PDS_VERSION_ID = PDS3 |
RECORD_TYPE = STREAM
OBJECT = TEXT
PUBLICATION_DATE = " "
NOTE = "Experiment description for the
Satellite Occultation Experiment conducted
starting in 1996 through 1997 (DOY 354
through DOY 215). Formatted for display
or printing with up to 78 constantwidth
characters per line."
END_OBJECT = TEXT
Satellite Occultation Measurement Experiment
The Radio Propagation Team (part of the Radio Science Team) conducted
occultation experiments during closest approach and during the cruise portion
of the orbit. The occultation experiments were done at Europa, Ganymede,
Callisto, and Io.
In general, an occultation of the Earth occurs when the spacecraft

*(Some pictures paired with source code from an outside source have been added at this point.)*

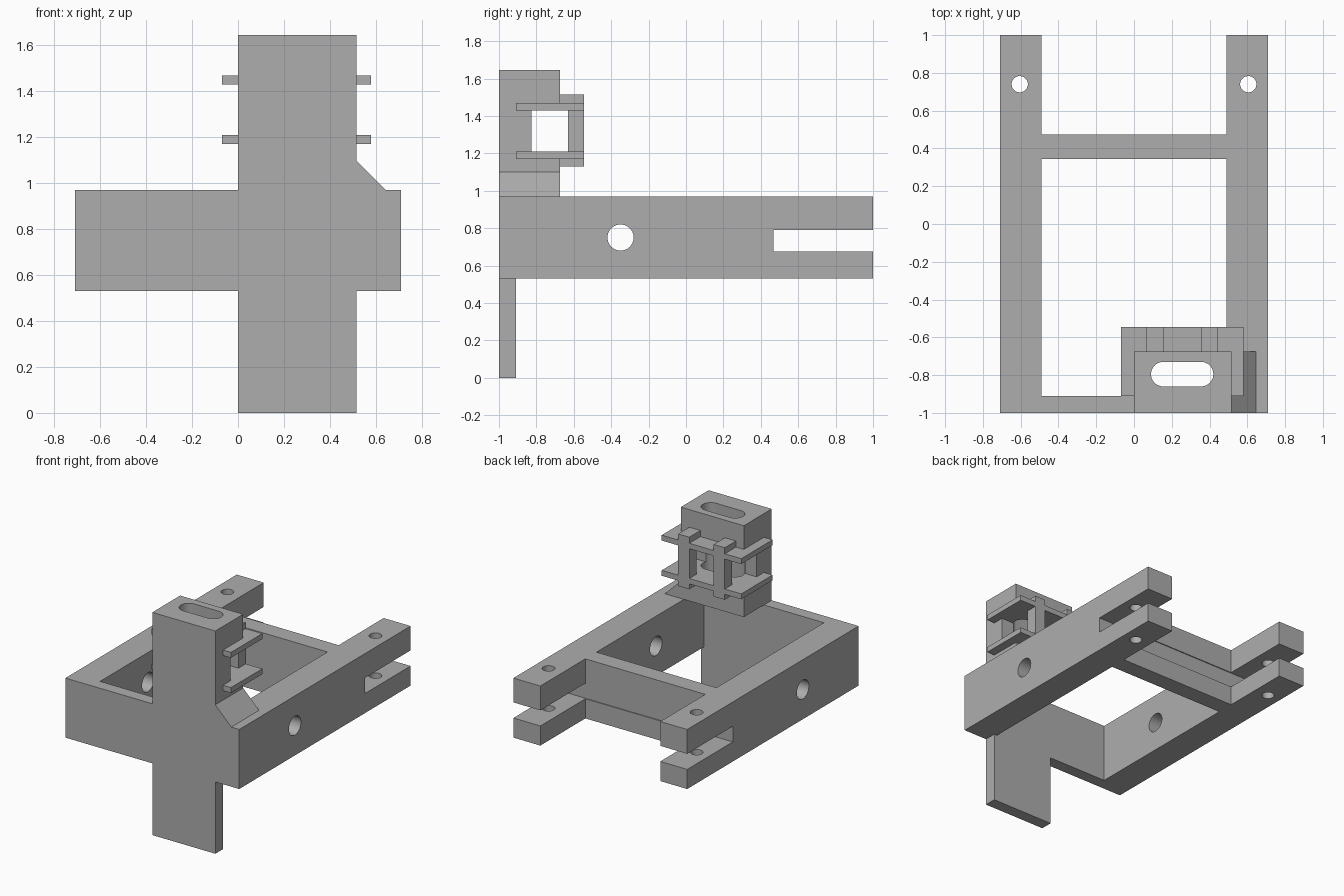
import bpy, bmesh
from math import pi, cos, sin
from mathutils import Vector

if "Cube" in bpy.data.objects:
    bpy.data.objects.remove(bpy.data.objects["Cube"], do_unlink=True)

grey = bpy.data.materials.new("plain_grey")
grey.use_nodes = True
grey.diffuse_color = (0.42, 0.42, 0.42, 1)
grey.node_tree.nodes["Principled BSDF"].inputs["Base Color"].default_value = grey.diffuse_color


def prism(name, points, axis, lo, hi):
    """Extrude a flat outline along one axis, from lo to hi."""
    def place(a, b):
        return {"x": (lo, a, b), "y": (a, lo, b), "z": (a, b, lo)}[axis]
    bm = bmesh.new()
    face = bm.faces.new([bm.verts.new(place(a, b)) for a, b in points])
    ext = bmesh.ops.extrude_face_region(bm, geom=[face])
    shift = Vector([(hi - lo) * (axis == k) for k in "xyz"])
    bmesh.ops.translate(bm, vec=shift,
                        verts=[v for v in ext["geom"] if isinstance(v, bmesh.types.BMVert)])
    bmesh.ops.recalc_face_normals(bm, faces=bm.faces)
    mesh = bpy.data.meshes.new(name)
    bm.to_mesh(mesh)
    bm.free()
    mesh.materials.append(grey)
    ob = bpy.data.objects.new(name, mesh)
    bpy.context.scene.collection.objects.link(ob)
    return ob


def box(name, x, y, z):
    return prism(name, [(x[0], y[0]), (x[1], y[0]), (x[1], y[1]), (x[0], y[1])], "z", *z)


def arc(a, b, r, start, end, steps):
    angles = [start + (end - start) * i / steps for i in range(steps + 1)]
    return [(a + r * cos(t), b + r * sin(t)) for t in angles]


def circle(a, b, r):
    return arc(a, b, r, 0, 2 * pi, 40)[:-1]


def combine(target, others, operation):
    """Apply each boolean in turn and discard the helper."""
    for other in others:
        mod = target.modifiers.new("bool", "BOOLEAN")
        mod.object, mod.operation, mod.solver = other, operation, "EXACT"
        graph = bpy.context.evaluated_depsgraph_get()
        mesh = bpy.data.meshes.new_from_object(target.evaluated_get(graph))
        target.modifiers.clear()
        target.data = mesh
        bpy.data.objects.remove(other, do_unlink=True)


FRAME_Z = (0.53, 0.97)
TOWER_X = (0.0, 0.515)
FRONT, WALL, TOWER_BACK, CLAMP_BACK = -1.0, -0.91, -0.675, -0.545

# Open frame with forked arms
body = box("bracket_body", (-0.71, 0.71), (FRONT, 1), FRAME_Z)
combine(body, [
    box("inner_opening", (-0.49, 0.49), (WALL, 0.345), (0.4, 1.1)),
    box("rear_opening", (-0.49, 0.49), (0.475, 1.1), (0.4, 1.1)),
    box("fork_slot", (-0.8, 0.8), (0.468, 1.1), (0.675, 0.79)),
    prism("axle_hole", circle(-0.35, 0.75, 0.07), "x", -0.8, 0.8),
    prism("left_pin_hole", circle(0.605, 0.74, 0.043), "z", 0.4, 1.1),
    prism("right_pin_hole", circle(-0.605, 0.74, 0.043), "z", 0.4, 1.1),
], "DIFFERENCE")

# Tower with its sloped foot, and the clamp plates and bars behind it
tower = prism("tower", [(TOWER_X[0], 0.97), (0.645, 0.97), (TOWER_X[1], 1.10),
                        (TOWER_X[1], 1.645), (TOWER_X[0], 1.645)], "y", FRONT, TOWER_BACK)
plates = [box("clamp_plate", (-0.07, 0.58), (WALL, CLAMP_BACK), (z, z + 0.04))
          for z in (1.17, 1.43)]
bars = [box("clamp_bar", (x, x + 0.09), (TOWER_BACK, CLAMP_BACK), (1.13, 1.515))
        for x in (0.065, 0.355)]
combine(tower, plates + bars, "UNION")

# Window across the tower and rounded slot down through it
slot = arc(0.355, -0.795, 0.065, -pi / 2, pi / 2, 20) + arc(0.155, -0.795, 0.065, pi / 2, 1.5 * pi, 20)
combine(tower, [
    box("window", (-0.2, 0.7), (-0.825, -0.63), (1.21, 1.43)),
    prism("tower_slot", slot, "z", 0.8, 1.8),
], "DIFFERENCE")

# Front leg below the frame, then join into one solid
leg = box("front_leg", TOWER_X, (FRONT, WALL), (0, 0.53))
combine(body, [leg, tower], "UNION")

bpy.ops.object.select_all(action="DESELECT")
body.select_set(True)
bpy.context.view_layer.objects.active = body
bpy.ops.object.shade_smooth_by_angle(angle=pi / 6)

travels behind a body from the Earth's point of view (or, from the space-
craft's point of view, the body "occults" the Earth). Ingress occurs when
the spacecraft disappears behind the body, and egress occurs when the
spacecraft reappears on the other side. Right before ingress and right
after egress, the signal travels from the spacecraft to the Earth through
the body's atmosphere (or ionosphere). These are the periods in which
Radio Science is interested.
The atmosphere (or ionosphere) acts like a lens, slightly changing
the signal as it passes through. The signal actually "bends" around the
planet, and a phase change is observed on the Earth. Since the spacecraft
position is known, the amount of refraction caused by the atmosphere (or
ionosphere) can be deduced. The amount of refractivity is plotted verses
atmospheric (ionospheric) dept in a refractivity profile. The current
model of the atmospheric composition (ionospheric density) of the body,
which takes into account the types and behavior of the gases (electrons)
is then altered to account for this refractivity profile. Temperature and
pressure profiles can be developed for the atmosphere from this data along
the ingress and egress radio pathways and electron density profiles can be
developed for the ionosphere along the same pathways.
For the Satellite Occultation Experiment, the observation begins
at 10,000 km above the Satellite and continues until ingress. The
observation resumes at egress and continues until 10,000 km above the